According to Reuters, together with South Africa and Ethiopia, Kenya will benefit from the Ksh23 trillion infrastructure budget by the EU which is seen as a rival to China’s Belt and Road Initiative in Africa.
EU’s Global Gateway Infrastructure Fund is investing in SAF ahead of an anticipated boom in demand for environmentally sustainable air travel.
According to the International Air Transport Association, the demand for SAF in 2050 will be 450 billion litres per year.
President William Ruto (left) walking alongside Charles Michel, President of the European Council at Brusells, Belgium on March 30, 2023.
This will put Kenya in pole position in the global production of clean jet fuel earning the country billions in revenue.

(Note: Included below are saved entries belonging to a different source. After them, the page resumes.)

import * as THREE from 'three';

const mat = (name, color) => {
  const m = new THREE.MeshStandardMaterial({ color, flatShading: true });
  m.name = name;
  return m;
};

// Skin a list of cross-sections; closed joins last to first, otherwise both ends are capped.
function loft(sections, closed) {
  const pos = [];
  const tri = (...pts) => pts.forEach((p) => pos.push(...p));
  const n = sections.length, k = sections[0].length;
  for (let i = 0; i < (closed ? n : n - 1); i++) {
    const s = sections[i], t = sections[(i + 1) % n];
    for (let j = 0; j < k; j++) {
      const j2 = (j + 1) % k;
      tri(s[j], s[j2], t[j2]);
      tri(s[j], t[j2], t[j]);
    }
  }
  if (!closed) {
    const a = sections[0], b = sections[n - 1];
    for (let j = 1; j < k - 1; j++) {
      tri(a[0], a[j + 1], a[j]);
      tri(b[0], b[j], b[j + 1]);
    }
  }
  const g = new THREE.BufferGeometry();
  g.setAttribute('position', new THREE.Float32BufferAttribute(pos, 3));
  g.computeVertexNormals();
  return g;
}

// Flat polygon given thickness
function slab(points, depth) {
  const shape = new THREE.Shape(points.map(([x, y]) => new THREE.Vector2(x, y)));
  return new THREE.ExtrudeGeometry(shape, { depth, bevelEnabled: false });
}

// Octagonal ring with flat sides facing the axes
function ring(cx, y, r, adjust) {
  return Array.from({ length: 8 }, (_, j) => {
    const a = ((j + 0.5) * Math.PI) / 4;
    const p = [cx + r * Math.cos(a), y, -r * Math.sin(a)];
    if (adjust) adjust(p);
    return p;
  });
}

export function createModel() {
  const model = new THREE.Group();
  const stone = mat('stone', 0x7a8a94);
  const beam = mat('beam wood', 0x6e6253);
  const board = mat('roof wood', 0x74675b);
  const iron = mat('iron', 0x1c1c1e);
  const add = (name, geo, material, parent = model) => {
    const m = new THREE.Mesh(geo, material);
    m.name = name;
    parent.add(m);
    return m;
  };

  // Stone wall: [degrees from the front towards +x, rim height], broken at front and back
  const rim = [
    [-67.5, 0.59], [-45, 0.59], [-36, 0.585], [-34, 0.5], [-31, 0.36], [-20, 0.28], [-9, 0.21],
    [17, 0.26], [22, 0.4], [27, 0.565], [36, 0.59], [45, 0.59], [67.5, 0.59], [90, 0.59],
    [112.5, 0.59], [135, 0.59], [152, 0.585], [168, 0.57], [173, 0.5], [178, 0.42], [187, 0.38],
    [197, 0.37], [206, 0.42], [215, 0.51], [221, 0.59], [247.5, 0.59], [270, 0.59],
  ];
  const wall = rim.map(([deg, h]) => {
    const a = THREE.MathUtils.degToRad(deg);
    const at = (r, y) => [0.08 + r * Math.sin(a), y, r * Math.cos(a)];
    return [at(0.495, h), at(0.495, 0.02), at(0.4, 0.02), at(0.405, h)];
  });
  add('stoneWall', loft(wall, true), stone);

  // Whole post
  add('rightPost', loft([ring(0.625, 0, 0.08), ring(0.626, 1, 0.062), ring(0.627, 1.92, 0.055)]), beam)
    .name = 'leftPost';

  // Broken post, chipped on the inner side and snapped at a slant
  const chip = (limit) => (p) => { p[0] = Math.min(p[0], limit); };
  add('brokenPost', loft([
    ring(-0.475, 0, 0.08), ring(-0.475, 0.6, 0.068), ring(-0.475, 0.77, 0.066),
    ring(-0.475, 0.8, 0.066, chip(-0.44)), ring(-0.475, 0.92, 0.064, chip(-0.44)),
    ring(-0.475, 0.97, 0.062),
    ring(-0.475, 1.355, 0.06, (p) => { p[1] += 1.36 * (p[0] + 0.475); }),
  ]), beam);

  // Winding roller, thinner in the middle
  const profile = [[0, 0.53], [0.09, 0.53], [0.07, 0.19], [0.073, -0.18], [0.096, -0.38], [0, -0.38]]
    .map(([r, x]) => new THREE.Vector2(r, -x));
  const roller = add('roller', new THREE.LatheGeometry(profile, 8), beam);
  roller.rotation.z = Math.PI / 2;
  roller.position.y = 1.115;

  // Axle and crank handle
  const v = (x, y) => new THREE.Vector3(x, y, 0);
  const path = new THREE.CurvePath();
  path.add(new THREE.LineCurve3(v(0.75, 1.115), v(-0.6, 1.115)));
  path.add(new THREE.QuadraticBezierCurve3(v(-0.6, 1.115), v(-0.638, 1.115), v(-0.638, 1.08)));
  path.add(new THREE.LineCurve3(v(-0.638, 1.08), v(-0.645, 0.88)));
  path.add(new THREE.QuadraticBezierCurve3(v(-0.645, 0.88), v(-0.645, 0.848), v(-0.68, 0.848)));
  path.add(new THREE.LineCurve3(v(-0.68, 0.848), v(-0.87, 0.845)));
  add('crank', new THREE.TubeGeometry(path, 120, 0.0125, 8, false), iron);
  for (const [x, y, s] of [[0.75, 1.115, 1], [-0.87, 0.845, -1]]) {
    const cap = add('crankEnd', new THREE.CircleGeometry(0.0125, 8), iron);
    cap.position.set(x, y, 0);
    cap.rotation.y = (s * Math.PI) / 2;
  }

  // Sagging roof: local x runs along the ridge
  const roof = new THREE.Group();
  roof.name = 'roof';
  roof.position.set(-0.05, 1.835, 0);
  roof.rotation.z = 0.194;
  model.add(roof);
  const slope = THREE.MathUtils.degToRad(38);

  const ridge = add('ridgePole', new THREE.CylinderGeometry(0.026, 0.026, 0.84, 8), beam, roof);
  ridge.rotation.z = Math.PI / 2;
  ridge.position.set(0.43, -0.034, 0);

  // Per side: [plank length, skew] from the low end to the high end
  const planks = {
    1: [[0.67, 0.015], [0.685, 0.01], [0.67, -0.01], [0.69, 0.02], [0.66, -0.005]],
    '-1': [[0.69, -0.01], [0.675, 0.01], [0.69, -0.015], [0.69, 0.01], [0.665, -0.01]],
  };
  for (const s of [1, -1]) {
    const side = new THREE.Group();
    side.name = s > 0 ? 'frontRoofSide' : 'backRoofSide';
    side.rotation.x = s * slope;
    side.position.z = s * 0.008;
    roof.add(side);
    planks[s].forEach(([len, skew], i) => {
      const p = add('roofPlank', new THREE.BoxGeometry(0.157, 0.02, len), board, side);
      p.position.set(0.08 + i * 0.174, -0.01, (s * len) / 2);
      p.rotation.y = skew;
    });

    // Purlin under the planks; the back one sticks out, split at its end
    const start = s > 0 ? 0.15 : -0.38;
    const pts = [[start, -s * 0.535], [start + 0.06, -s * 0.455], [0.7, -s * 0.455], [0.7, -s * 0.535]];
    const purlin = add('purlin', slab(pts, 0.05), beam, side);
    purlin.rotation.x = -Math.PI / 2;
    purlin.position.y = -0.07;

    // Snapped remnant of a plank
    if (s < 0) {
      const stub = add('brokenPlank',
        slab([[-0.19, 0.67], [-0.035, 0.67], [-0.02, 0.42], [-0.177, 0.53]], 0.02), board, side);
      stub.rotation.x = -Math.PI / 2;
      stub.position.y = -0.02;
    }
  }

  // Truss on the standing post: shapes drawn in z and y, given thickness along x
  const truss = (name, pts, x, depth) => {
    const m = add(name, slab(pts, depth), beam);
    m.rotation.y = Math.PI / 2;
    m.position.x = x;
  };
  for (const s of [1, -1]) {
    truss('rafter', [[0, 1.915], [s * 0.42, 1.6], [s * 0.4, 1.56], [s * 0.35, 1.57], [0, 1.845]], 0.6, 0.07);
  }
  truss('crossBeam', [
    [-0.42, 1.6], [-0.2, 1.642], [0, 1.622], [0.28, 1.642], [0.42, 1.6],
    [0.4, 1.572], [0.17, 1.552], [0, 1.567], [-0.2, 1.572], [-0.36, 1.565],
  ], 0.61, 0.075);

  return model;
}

“The fund has already backed renewable plants, green hydrogen initiatives, vaccines and education projects in Africa, and the official said it was now looking into sustainable aviation fuel (SAF),” Reuters explained how Kenya will benefit from kitty.
SAF market will be readily available as the EU is already pushing for emissions reduction targets that will require airlines to use more SAF.

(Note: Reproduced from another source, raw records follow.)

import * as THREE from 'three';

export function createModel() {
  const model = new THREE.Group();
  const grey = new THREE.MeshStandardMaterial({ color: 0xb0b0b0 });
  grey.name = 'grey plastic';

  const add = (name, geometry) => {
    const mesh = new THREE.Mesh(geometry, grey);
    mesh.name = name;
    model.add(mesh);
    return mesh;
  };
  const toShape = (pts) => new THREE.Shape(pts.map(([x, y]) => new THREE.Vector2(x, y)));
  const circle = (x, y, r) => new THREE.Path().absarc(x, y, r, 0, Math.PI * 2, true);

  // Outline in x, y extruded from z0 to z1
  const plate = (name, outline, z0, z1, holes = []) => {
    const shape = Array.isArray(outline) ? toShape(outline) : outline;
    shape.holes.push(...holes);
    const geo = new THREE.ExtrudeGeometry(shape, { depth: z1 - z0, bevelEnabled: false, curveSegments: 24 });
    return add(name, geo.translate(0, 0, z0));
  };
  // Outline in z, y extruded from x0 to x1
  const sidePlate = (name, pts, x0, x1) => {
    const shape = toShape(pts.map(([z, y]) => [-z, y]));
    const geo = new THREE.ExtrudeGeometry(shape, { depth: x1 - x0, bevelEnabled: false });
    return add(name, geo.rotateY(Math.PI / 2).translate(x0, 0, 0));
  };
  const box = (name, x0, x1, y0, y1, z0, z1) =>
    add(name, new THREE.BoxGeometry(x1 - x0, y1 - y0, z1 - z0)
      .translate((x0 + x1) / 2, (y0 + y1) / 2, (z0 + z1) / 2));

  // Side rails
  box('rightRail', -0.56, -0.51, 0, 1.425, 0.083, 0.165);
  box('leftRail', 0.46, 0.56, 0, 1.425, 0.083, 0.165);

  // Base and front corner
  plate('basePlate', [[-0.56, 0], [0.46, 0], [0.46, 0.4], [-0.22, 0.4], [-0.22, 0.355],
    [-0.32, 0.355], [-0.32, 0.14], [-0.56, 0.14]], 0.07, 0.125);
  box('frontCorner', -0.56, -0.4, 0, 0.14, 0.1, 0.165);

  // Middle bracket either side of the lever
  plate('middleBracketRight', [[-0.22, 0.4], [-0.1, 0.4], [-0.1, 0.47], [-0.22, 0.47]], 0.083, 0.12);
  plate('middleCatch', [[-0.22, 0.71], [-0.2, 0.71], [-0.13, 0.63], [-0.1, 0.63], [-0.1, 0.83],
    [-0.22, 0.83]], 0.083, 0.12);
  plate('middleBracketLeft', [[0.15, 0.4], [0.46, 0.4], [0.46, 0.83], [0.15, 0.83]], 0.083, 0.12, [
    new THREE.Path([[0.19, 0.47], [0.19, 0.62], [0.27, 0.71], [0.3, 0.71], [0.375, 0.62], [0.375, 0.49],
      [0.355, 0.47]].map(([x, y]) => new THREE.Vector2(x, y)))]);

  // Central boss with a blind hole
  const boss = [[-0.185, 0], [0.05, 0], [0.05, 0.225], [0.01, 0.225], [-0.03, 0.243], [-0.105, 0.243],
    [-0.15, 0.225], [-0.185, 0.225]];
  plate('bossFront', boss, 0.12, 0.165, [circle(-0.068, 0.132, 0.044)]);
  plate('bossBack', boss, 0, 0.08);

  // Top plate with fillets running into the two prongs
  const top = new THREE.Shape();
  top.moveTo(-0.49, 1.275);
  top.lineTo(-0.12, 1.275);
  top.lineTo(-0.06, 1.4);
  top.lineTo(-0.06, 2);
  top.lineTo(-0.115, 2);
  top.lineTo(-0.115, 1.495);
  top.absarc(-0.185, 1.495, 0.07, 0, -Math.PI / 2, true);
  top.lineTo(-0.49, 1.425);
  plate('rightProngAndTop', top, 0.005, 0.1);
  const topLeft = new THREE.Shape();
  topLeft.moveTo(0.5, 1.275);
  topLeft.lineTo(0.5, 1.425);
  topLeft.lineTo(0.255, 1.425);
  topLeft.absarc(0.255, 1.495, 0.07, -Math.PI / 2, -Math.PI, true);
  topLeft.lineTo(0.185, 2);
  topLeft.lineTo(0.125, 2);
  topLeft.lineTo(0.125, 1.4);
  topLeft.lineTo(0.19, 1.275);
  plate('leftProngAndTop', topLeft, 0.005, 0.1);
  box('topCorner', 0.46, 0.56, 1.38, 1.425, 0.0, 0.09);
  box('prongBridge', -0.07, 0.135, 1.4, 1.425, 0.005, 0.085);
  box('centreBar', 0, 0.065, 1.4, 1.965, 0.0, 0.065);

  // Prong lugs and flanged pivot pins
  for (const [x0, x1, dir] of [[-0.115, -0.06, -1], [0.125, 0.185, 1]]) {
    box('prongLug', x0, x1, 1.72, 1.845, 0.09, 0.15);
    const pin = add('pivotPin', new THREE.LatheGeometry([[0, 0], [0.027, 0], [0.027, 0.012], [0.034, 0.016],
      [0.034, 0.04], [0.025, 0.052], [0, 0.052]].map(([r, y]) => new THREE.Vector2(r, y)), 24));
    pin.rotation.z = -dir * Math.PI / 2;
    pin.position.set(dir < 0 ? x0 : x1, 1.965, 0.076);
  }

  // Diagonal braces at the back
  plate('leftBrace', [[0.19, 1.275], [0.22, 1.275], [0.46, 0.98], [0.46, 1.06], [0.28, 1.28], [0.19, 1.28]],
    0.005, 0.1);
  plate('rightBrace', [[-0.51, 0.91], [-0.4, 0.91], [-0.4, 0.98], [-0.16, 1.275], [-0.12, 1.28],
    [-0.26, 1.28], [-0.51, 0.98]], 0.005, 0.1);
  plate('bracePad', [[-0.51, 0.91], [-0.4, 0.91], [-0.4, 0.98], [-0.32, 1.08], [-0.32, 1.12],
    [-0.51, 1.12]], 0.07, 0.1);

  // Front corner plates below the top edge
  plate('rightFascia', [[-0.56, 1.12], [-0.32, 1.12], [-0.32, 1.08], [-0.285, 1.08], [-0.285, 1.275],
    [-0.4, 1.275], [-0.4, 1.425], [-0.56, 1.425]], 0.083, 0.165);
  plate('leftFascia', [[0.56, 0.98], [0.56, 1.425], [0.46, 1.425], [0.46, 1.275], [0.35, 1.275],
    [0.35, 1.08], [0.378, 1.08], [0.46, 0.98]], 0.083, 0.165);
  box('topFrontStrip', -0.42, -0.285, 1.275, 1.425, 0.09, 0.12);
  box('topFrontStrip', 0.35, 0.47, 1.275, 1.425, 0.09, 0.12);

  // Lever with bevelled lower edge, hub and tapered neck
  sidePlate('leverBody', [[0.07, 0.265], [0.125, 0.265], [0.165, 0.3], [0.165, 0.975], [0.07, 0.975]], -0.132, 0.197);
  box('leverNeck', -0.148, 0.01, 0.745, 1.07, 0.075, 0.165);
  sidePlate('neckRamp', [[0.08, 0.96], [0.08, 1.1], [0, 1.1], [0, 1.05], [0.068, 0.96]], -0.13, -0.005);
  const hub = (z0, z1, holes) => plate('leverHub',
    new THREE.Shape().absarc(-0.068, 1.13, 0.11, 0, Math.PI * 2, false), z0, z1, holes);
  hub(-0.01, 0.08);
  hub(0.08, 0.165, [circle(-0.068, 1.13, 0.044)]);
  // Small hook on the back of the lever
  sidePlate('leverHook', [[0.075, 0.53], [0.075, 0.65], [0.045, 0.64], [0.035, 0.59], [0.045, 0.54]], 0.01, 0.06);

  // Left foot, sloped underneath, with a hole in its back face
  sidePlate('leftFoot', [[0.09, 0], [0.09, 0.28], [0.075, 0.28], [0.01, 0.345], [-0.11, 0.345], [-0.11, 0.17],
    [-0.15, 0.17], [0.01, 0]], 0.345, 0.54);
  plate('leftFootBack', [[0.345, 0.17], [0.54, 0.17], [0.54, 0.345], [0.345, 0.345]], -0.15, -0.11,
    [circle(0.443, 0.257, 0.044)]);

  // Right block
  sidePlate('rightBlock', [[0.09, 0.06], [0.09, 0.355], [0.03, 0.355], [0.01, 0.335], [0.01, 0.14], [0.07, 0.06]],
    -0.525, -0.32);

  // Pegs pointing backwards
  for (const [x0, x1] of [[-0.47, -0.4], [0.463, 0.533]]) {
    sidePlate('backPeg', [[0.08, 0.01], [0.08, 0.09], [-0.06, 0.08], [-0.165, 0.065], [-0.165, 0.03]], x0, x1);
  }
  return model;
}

Kenya in particular and Africa in general has been selected by the EU due to its vast swathes of under-utilised agricultural land.
Multi-national companies from Germany and Italy have already started making headways in Africa for biofuel investments.
While the three nations will benefit first from the project, the EU aims to in the long term to set up SAF production plants in 11 African countries and India.
SAFs are low-carbon fuel alternatives for the aviation industry and can be made from various crops among other feedstock sources.
“In the context of the Global Gateway, the Commission is currently looking into possible co-financing mechanisms and guarantee instruments. SAF production in the African continent has great potential,” a statement from European Commission spokesperson, Stefan De Keersmaecker, read in part.
A photo illustration of a commercial jet with a biofuel tank.